### EXERCISE GOAL
When you find the word "lerp" in a line of the entries, please copy the whole line.

#### DATA TO PROCESS

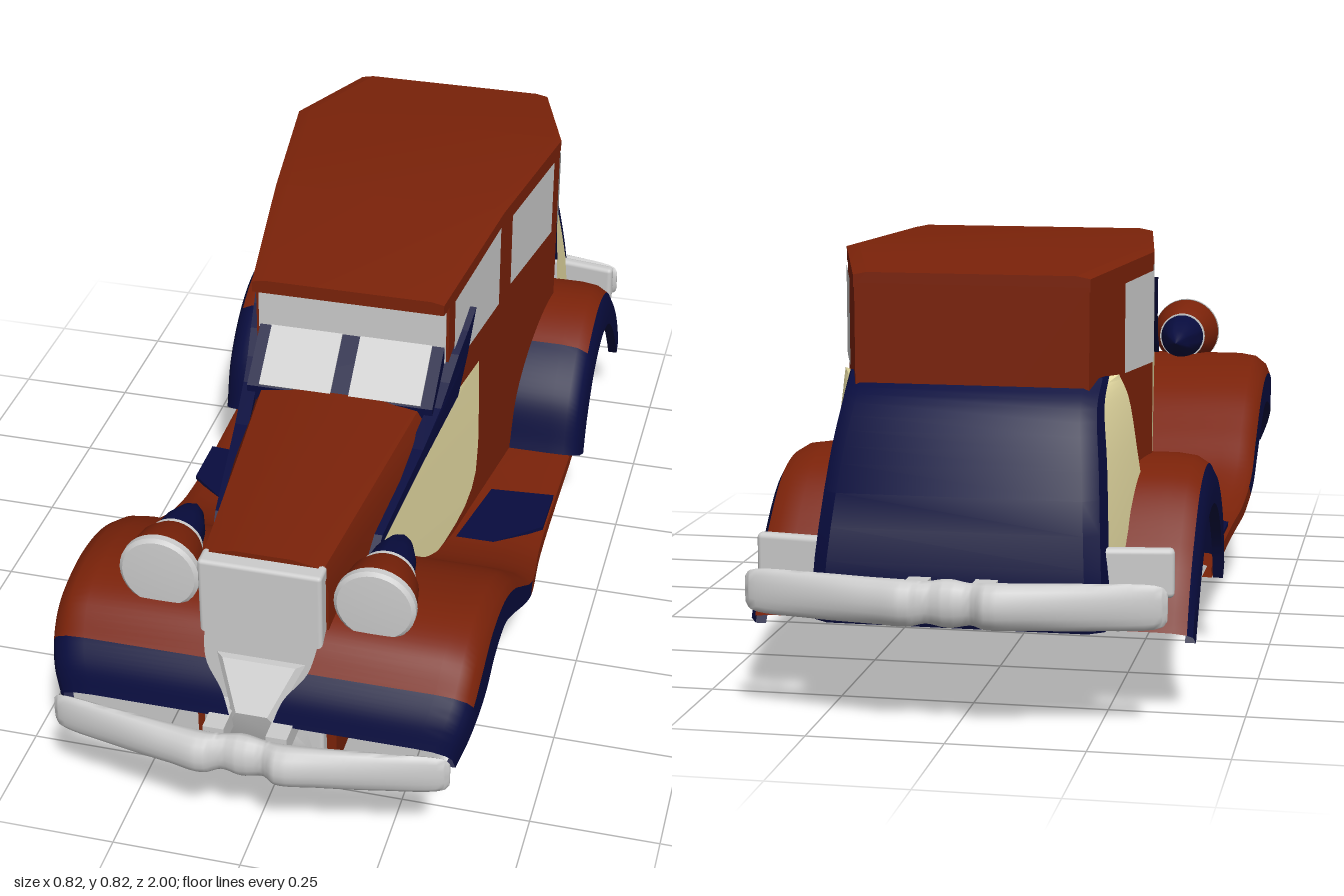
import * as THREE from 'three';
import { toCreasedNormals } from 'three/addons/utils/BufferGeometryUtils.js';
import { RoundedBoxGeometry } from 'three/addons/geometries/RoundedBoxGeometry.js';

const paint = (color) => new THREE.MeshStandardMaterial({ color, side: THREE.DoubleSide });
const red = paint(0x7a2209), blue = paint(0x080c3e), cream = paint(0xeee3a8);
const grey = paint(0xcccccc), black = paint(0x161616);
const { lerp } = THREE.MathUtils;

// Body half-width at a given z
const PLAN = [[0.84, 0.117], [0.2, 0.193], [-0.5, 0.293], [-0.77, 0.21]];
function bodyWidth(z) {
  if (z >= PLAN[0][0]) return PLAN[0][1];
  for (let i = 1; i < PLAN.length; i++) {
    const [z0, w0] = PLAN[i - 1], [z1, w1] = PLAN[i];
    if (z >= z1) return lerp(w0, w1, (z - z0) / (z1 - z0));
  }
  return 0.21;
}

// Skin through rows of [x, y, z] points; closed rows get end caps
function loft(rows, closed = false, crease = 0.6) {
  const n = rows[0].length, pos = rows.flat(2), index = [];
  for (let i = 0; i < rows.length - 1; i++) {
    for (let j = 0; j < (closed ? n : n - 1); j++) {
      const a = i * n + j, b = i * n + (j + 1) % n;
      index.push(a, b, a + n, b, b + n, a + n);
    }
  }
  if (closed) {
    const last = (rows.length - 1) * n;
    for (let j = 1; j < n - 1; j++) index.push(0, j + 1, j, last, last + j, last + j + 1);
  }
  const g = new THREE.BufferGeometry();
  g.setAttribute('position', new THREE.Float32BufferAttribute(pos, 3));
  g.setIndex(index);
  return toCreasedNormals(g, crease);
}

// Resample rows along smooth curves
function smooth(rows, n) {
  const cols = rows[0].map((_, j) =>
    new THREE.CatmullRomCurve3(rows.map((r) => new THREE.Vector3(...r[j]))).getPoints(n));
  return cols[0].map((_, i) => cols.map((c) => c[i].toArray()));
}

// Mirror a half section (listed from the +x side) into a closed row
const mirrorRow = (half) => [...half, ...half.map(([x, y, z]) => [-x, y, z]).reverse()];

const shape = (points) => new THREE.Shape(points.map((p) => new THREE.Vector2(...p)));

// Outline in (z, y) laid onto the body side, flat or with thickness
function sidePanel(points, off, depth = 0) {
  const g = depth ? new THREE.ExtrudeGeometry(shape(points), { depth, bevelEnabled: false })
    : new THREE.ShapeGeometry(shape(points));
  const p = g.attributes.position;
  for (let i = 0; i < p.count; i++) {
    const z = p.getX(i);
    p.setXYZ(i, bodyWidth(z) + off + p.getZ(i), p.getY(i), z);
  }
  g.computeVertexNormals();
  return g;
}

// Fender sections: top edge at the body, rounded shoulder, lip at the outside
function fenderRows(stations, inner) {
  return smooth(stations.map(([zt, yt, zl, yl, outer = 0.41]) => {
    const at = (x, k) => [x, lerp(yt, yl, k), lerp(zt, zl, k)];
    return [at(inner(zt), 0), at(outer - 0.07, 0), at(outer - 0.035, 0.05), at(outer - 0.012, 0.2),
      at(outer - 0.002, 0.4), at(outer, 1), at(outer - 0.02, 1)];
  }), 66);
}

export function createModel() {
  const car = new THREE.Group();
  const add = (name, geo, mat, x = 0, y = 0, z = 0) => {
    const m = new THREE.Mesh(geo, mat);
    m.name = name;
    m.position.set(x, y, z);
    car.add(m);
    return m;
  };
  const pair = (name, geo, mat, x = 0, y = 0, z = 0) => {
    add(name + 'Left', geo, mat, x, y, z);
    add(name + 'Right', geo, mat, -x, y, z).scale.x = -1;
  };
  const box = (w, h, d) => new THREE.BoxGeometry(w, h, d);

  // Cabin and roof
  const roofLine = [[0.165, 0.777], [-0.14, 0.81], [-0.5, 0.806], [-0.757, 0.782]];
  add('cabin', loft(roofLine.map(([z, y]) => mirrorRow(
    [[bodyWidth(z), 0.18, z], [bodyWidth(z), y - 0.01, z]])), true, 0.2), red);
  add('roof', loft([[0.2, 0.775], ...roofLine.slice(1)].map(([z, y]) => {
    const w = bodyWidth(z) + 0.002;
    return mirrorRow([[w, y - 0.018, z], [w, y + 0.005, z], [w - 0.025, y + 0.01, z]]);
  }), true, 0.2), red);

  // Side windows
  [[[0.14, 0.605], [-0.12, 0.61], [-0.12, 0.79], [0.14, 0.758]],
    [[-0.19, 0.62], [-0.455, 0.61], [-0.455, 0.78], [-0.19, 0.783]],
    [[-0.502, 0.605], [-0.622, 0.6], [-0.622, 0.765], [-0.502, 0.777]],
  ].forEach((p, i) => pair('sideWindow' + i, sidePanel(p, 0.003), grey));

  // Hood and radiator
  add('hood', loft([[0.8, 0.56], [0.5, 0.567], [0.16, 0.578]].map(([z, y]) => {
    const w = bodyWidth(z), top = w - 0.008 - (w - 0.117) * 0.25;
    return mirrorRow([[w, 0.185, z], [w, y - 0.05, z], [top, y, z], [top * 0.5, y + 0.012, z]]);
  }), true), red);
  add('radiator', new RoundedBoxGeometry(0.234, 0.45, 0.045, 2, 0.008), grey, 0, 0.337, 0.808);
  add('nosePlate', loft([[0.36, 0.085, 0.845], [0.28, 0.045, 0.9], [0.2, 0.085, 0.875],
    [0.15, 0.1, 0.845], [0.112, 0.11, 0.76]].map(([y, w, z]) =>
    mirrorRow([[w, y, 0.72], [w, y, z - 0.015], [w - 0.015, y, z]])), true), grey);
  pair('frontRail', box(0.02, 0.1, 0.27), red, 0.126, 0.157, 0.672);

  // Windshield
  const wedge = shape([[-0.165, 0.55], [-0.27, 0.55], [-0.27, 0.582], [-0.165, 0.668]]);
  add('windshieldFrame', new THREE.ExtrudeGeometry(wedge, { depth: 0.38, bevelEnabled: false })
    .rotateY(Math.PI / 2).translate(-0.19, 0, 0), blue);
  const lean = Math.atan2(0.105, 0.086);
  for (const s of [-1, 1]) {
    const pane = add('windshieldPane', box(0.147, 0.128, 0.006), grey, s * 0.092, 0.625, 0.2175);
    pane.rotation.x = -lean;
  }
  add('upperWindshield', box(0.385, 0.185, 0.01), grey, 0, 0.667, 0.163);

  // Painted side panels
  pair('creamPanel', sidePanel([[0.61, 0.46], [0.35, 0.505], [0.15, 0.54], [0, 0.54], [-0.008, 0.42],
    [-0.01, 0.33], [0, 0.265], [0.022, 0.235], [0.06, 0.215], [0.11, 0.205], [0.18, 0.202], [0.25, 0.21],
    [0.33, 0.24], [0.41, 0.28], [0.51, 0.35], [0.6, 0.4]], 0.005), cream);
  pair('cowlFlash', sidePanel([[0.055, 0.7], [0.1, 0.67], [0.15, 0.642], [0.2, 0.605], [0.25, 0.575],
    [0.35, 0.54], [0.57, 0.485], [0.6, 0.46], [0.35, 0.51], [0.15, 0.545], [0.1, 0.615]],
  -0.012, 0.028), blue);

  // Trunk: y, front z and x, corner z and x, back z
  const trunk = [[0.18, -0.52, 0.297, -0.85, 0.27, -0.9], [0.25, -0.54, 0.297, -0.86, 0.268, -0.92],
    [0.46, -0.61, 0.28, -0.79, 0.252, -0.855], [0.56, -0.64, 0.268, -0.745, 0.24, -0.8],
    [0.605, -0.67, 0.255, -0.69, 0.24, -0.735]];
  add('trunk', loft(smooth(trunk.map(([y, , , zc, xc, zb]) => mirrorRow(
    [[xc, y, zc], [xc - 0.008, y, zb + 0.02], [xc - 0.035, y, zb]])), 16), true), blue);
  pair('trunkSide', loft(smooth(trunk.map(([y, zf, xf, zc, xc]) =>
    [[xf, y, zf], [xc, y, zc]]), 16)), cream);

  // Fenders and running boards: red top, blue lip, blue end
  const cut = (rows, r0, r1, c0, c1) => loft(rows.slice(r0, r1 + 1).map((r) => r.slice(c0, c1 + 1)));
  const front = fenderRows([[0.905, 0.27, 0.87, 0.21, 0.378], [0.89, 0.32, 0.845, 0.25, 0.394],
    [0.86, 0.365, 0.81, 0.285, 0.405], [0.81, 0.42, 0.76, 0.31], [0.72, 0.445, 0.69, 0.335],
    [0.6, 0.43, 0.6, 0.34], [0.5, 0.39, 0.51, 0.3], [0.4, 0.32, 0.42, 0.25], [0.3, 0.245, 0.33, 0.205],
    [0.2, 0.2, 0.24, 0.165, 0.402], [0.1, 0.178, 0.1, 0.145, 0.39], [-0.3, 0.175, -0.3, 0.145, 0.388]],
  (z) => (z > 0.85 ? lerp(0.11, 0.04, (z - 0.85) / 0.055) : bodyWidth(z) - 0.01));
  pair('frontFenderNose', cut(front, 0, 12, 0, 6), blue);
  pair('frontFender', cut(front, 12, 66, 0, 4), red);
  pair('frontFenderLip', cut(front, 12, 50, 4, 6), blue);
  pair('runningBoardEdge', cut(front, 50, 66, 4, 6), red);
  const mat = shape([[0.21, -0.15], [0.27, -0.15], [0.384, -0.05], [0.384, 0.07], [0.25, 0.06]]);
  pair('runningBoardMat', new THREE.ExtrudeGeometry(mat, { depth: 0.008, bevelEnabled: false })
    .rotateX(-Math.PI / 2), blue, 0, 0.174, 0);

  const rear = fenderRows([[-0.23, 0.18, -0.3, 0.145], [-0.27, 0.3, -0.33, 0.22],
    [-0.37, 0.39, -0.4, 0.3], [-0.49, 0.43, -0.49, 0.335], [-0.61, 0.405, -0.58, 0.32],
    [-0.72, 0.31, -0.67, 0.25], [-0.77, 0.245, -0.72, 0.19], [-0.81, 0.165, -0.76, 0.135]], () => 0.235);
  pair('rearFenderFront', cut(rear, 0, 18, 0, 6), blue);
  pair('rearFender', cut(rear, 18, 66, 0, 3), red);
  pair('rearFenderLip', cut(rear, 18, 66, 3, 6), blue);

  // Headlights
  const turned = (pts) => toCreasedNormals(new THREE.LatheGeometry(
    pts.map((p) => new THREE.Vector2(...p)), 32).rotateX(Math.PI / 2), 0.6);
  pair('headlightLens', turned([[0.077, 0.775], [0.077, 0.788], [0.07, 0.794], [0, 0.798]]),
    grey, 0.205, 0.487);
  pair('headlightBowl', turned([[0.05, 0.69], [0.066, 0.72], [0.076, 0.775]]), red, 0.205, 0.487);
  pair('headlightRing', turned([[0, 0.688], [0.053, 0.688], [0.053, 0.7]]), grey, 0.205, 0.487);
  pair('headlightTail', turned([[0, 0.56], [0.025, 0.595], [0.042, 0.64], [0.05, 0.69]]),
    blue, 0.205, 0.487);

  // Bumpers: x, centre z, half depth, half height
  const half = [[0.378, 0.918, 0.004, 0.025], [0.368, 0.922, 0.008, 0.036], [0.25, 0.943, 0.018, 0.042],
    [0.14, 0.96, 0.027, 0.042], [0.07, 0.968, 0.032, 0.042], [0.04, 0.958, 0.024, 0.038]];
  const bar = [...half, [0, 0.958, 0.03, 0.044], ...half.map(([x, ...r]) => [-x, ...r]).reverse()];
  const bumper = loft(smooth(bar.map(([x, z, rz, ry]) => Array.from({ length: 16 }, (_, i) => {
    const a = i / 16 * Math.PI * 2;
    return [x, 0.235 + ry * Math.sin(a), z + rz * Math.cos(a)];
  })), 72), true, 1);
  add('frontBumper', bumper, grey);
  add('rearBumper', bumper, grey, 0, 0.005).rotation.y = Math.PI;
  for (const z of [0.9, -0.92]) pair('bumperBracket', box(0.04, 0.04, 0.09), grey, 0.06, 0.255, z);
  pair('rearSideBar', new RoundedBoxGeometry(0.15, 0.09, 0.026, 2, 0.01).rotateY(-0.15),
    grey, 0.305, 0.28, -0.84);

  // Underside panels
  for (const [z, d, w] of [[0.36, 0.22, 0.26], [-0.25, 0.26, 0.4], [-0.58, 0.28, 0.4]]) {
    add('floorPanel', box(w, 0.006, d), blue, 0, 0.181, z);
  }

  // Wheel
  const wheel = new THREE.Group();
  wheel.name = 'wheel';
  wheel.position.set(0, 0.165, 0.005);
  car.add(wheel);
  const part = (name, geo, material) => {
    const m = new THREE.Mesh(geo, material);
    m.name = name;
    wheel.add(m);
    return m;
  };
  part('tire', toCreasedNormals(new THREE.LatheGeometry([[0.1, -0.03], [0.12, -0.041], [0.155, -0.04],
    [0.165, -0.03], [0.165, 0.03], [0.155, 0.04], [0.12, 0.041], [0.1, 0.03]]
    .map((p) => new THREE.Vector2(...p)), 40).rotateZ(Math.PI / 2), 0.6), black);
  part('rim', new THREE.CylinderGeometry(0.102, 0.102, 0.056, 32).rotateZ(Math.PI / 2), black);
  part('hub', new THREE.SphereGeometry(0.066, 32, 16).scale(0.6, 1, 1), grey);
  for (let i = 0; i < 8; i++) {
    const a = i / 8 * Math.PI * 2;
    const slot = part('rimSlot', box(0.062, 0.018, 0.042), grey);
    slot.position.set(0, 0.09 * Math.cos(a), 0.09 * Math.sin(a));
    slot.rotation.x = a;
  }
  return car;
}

########

### FINISHED EXERCISE
const { lerp } = THREE.MathUtils;
    if (z >= z1) return lerp(w0, w1, (z - z0) / (z1 - z0));
    const at = (x, k) => [x, lerp(yt, yl, k), lerp(zt, zl, k)];
  (z) => (z > 0.85 ? lerp(0.11, 0.04, (z - 0.85) / 0.055) : bodyWidth(z) - 0.01));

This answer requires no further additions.